Facts about the Japan quake and tsunami
- The energy radiated by Thursday’s earthquake is equal to one month’s worth of energy consumption in the United States, according to U.S. Geological Survey scientist Brian Atwater.
- The 8.9-magnitude temblor was nearly 8,000 times stronger than the one that devastated Christchurch, New Zealand, last month, and 700 times more powerful than the one that struck Haiti last year.
- Centered offshore, the temblor triggered a 23-foot tsunami and was followed by more than 125 aftershocks in the first 24 hours, many of them more than magnitude 6.0.

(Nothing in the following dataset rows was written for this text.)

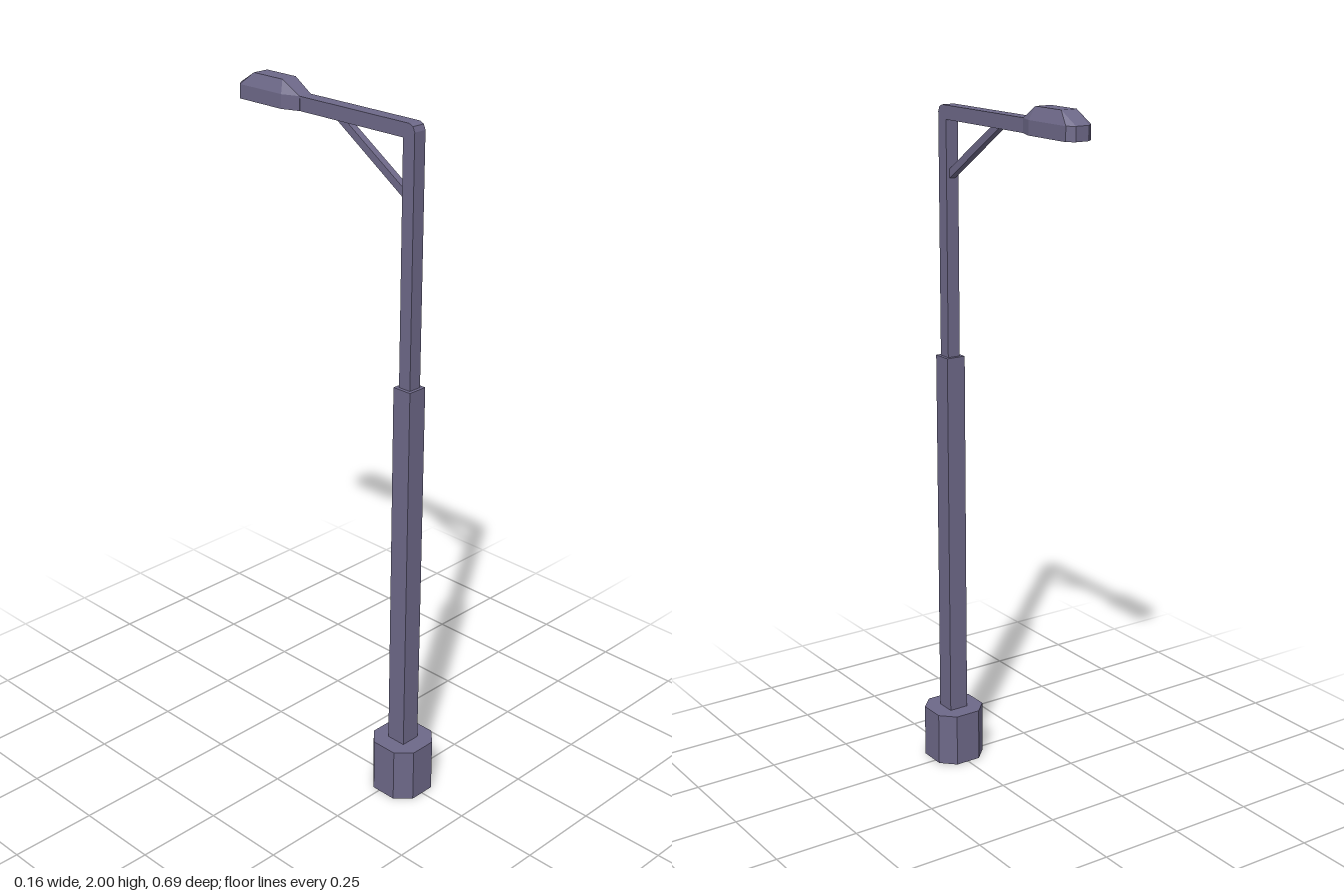
import * as THREE from 'three';
import { ConvexGeometry } from 'three/addons/geometries/ConvexGeometry.js';

const POLE_Z = 0.267;

export function createModel() {
  const group = new THREE.Group();
  const metal = new THREE.MeshStandardMaterial({ color: 0x6d6888 });
  metal.name = 'purple grey metal';
  const glass = new THREE.MeshStandardMaterial({ color: 0x9a94ac });
  glass.name = 'pale lamp glass';

  const add = (name, geometry, material = metal) => {
    const mesh = new THREE.Mesh(geometry, material);
    mesh.name = name;
    group.add(mesh);
    return mesh;
  };
  const shapeOf = (pts) => new THREE.Shape(pts.map(([x, y]) => new THREE.Vector2(x, y)));

  // Side profile given as (z, y), extruded across x
  const sideExtrude = (pts, width) => {
    const g = new THREE.ExtrudeGeometry(shapeOf(pts), { depth: width, bevelEnabled: false });
    return g.translate(0, 0, -width / 2).rotateY(-Math.PI / 2);
  };

  // Eight-sided foot with chamfered corners
  const r = 0.079, c = 0.039;
  const octagon = [[r, -c], [r, c], [c, r], [-c, r], [-r, c], [-r, -c], [-c, -r], [c, -r]];
  const foot = new THREE.ExtrudeGeometry(shapeOf(octagon), { depth: 0.158, bevelEnabled: false });
  add('foot', foot.rotateX(-Math.PI / 2).translate(0, 0, POLE_Z));

  // Thick lower pole
  add('lowerPole', new THREE.BoxGeometry(0.059, 1.098, 0.059).translate(0, 0.706, POLE_Z));

  // Thin upper pole bending into the arm
  add('upperPoleAndArm', sideExtrude([
    [0.248, 1.25], [0.287, 1.25], [0.287, 1.945], [0.281, 1.959], [0.268, 1.965],
    [-0.125, 1.965], [-0.125, 1.926], [0.248, 1.926],
  ], 0.039));

  // Diagonal brace under the arm
  add('brace', sideExtrude([[0.252, 1.762], [0.252, 1.788], [0.036, 1.93], [-0.002, 1.93]], 0.02));

  // Faceted lamp head: a straight-sided rim with a narrower top
  const points = [];
  for (const s of [-1, 1]) {
    for (const [x, z] of [[0.02, -0.12], [0.039, -0.17], [0.039, -0.33], [0.02, -0.347]]) {
      points.push(new THREE.Vector3(s * x, 1.926, z), new THREE.Vector3(s * x, 1.965, z));
    }
    for (const z of [-0.18, -0.29]) points.push(new THREE.Vector3(s * 0.024, 2, z));
  }
  add('lampHead', new ConvexGeometry(points));

  // Lamp glass on the underside
  add('lampGlass', new THREE.BoxGeometry(0.046, 0.004, 0.13).translate(0, 1.925, -0.245), glass);

  return group;
}
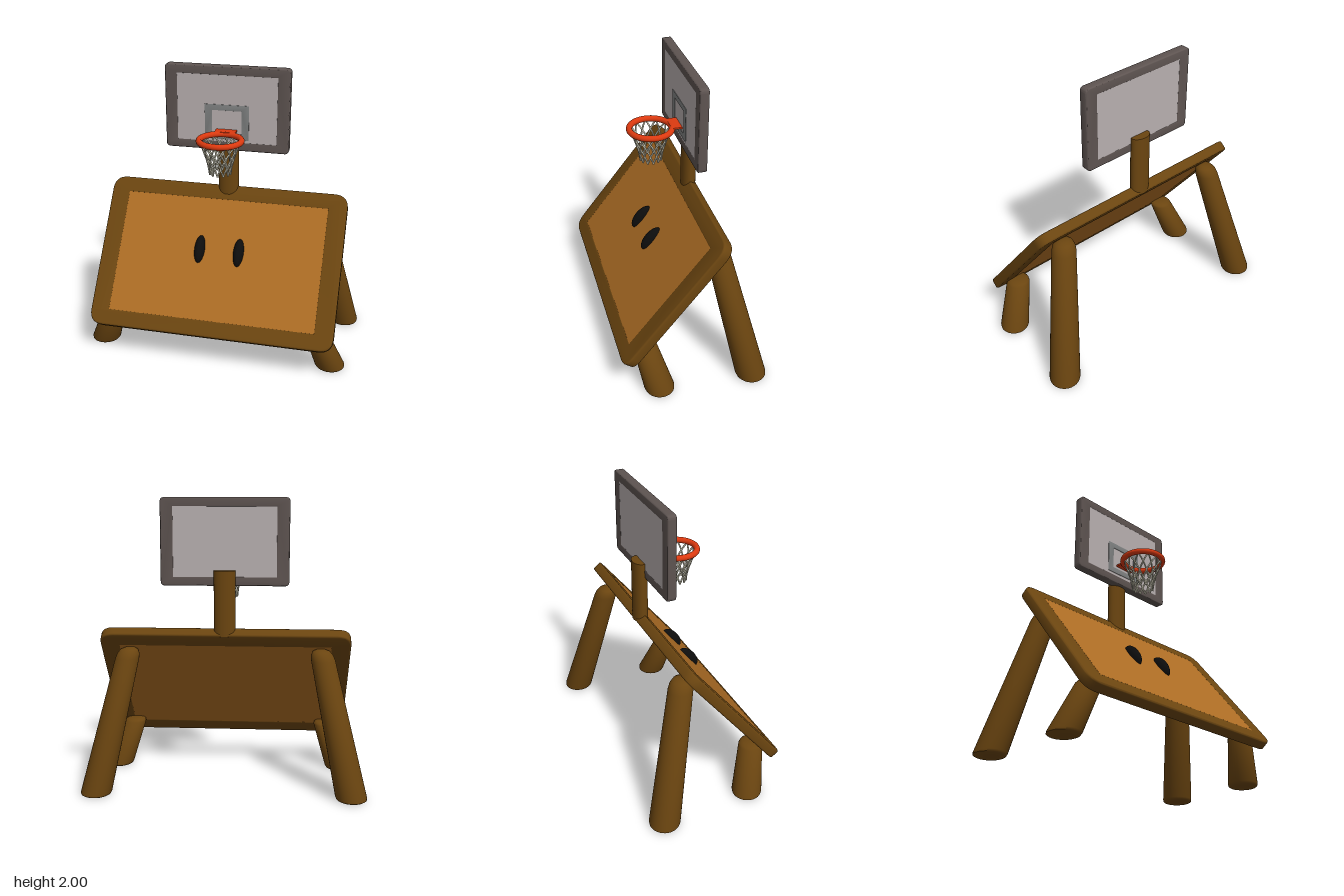
import * as THREE from 'three';
import { toCreasedNormals } from 'three/addons/utils/BufferGeometryUtils.js';

const material = (name, color) => {
  const m = new THREE.MeshStandardMaterial({ color });
  m.name = name;
  return m;
};

function addMesh(parent, name, geometry, mat, x = 0, y = 0, z = 0) {
  const mesh = new THREE.Mesh(geometry, mat);
  mesh.name = name;
  mesh.position.set(x, y, z);
  parent.add(mesh);
  return mesh;
}

function roundedRect(path, w, h, r) {
  const x = w / 2, y = h / 2;
  path.moveTo(-x + r, -y);
  path.lineTo(x - r, -y);
  path.quadraticCurveTo(x, -y, x, -y + r);
  path.lineTo(x, y - r);
  path.quadraticCurveTo(x, y, x - r, y);
  path.lineTo(-x + r, y);
  path.quadraticCurveTo(-x, y, -x, y - r);
  path.lineTo(-x, -y + r);
  path.quadraticCurveTo(-x, -y, -x + r, -y);
  return path;
}

// Rounded frame with a rectangular opening, centred on z = 0
function frameGeometry(w, h, depth, radius, holeW, holeH, bevel) {
  const shape = roundedRect(new THREE.Shape(), w, h, radius);
  const x = holeW / 2 - bevel, y = holeH / 2 - bevel;
  const hole = new THREE.Path();
  hole.moveTo(-x, -y).lineTo(-x, y).lineTo(x, y).lineTo(x, -y).lineTo(-x, -y);
  shape.holes.push(hole);
  const geometry = new THREE.ExtrudeGeometry(shape, {
    depth: depth - 2 * bevel, bevelEnabled: true, bevelThickness: bevel,
    bevelSize: bevel, bevelOffset: -bevel, bevelSegments: 3, curveSegments: 8,
  });
  geometry.translate(0, 0, bevel - depth / 2);
  return toCreasedNormals(geometry, 0.6);
}

// Tapered leg, flat on the ground, leaning from foot to top
function legGeometry(foot, top, rFoot, rTop, height, round) {
  const profile = [
    [0, 0], [rFoot - 0.015, 0], [rFoot - 0.004, 0.006], [rFoot, 0.02],
    [rTop, height - round], [rTop * 0.92, height - round * 0.55],
    [rTop * 0.72, height - round * 0.2], [rTop * 0.4, height - round * 0.04], [0, height],
  ].map(([r, y]) => new THREE.Vector2(r, y));
  const geometry = new THREE.LatheGeometry(profile, 32);
  const p = geometry.attributes.position;
  for (let i = 0; i < p.count; i++) {
    const t = p.getY(i) / height;
    p.setX(i, p.getX(i) + foot[0] + (top[0] - foot[0]) * t);
    p.setZ(i, p.getZ(i) + foot[1] + (top[1] - foot[1]) * t);
  }
  return toCreasedNormals(geometry, 0.8);
}

// One net strand winding down inside the hoop
function strandGeometry(start, twist) {
  const points = [];
  for (let i = 0; i <= 6; i++) {
    const t = i / 6;
    const r = 0.072 + 0.066 * Math.pow(1 - t, 1.5);
    const a = start + twist * t;
    points.push(new THREE.Vector3(Math.cos(a) * r, -0.23 * t, Math.sin(a) * r));
  }
  return new THREE.TubeGeometry(new THREE.CatmullRomCurve3(points), 12, 0.006, 6);
}

export function createModel() {
  const model = new THREE.Group();
  model.name = 'hoopTable';

  const darkWood = material('dark wood', 0x6b4510);
  const lightWood = material('light wood', 0xac6c24);
  const black = material('black', 0x0d0d0d);
  const darkGrey = material('dark grey', 0x5e5451);
  const paleGrey = material('pale grey', 0xb8b0b0);
  const midGrey = material('mid grey', 0x808282);
  const red = material('orange red', 0xdd3a10);
  const cream = material('cream', 0xd2ceb8);

  // Tilted board with its eyes
  const board = new THREE.Group();
  board.name = 'board';
  board.position.set(0, 0.672, 0.13);
  board.rotation.x = -0.67;
  model.add(board);
  addMesh(board, 'boardFrame', frameGeometry(1.72, 1.1, 0.072, 0.1, 1.47, 0.89, 0.012), darkWood);
  addMesh(board, 'boardPanel', new THREE.BoxGeometry(1.47, 0.89, 0.068), lightWood);
  for (const side of [-1, 1]) {
    const eye = addMesh(board, side > 0 ? 'leftEye' : 'rightEye',
      new THREE.SphereGeometry(1, 32, 20), black, side * 0.14, 0.06, 0.034);
    eye.scale.set(0.037, 0.1, 0.05);
  }

  // Legs, mirrored
  for (const side of [-1, 1]) {
    const word = side > 0 ? 'left' : 'right';
    addMesh(model, word + 'FrontLeg',
      legGeometry([side * 0.835, 0.245], [side * 0.71, 0.33], 0.103, 0.082, 0.345, 0.03), darkWood);
    addMesh(model, word + 'BackLeg',
      legGeometry([side * 0.87, -0.4], [side * 0.655, -0.18], 0.106, 0.082, 0.985, 0.075), darkWood);
  }

  // Oval post behind the backboard
  const post = addMesh(model, 'post',
    new THREE.CylinderGeometry(1, 1, 0.445, 32), darkWood, 0, 1.2925, -0.188);
  post.scale.set(0.073, 1, 0.05);

  // Backboard with target square
  const backboard = new THREE.Group();
  backboard.name = 'backboard';
  backboard.position.set(0, 1.705, -0.148);
  model.add(backboard);
  addMesh(backboard, 'backboardFrame', frameGeometry(0.87, 0.59, 0.062, 0.03, 0.71, 0.48, 0.008), darkGrey);
  addMesh(backboard, 'backboardPanel', new THREE.BoxGeometry(0.71, 0.48, 0.058), paleGrey);
  addMesh(backboard, 'targetSquare',
    frameGeometry(0.31, 0.245, 0.006, 0.002, 0.21, 0.165, 0.0005), midGrey, 0, -0.093, 0.029);

  // Hoop, bracket and net
  const hoop = new THREE.Group();
  hoop.name = 'hoop';
  hoop.position.set(0, 1.543, 0.08);
  model.add(hoop);
  const ring = addMesh(hoop, 'ring', new THREE.TorusGeometry(0.143, 0.021, 14, 48), red);
  ring.rotation.x = Math.PI / 2;
  addMesh(hoop, 'bracket', new THREE.BoxGeometry(0.146, 0.012, 0.072), red, 0, 0.012, -0.164);

  const net = new THREE.Group();
  net.name = 'net';
  net.position.y = -0.005;
  hoop.add(net);
  const count = 12;
  for (let i = 0; i < count; i++) {
    const a = (i / count) * Math.PI * 2;
    for (const dir of [-1, 1]) addMesh(net, 'netStrand', strandGeometry(a, dir * Math.PI / 3), cream);
  }
  return model;
}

- The force of the quake was so strong that it appears to have moved Japan’s main island 8 feet to the east, said USGS geophysicist Ken Hudnut.
- The temblor sped up the Earth’s rotation by 1.6 microseconds, according to NASA, and shifted the planet on its axis by nearly 4 inches, according to the National Institute of Geophysics and Volcanology in Italy.
- The quake occurred in what is called a subduction zone, where one of the Earth’s tectonic plates is sliding beneath another. In this case, the Pacific plate is sliding beneath the North American plate at a rate of about 3 inches a year.
- Scientists say this quake, followed within minutes by tsunami waves 23 feet high or more, is almost identical to what the coast of the Pacific Northwest will see when the offshore fault called the Cascadia subduction zone ruptures. (please, no!!!!)
- Japanese public broadcaster NHK said 4 million buildings were without power in Tokyo and its suburbs immediately after the quake.
- Jefferies International, a global investment-banking group, estimated overall losses of about $10 billion in Japan.
(Facts Seattle Times / Photo BBC News)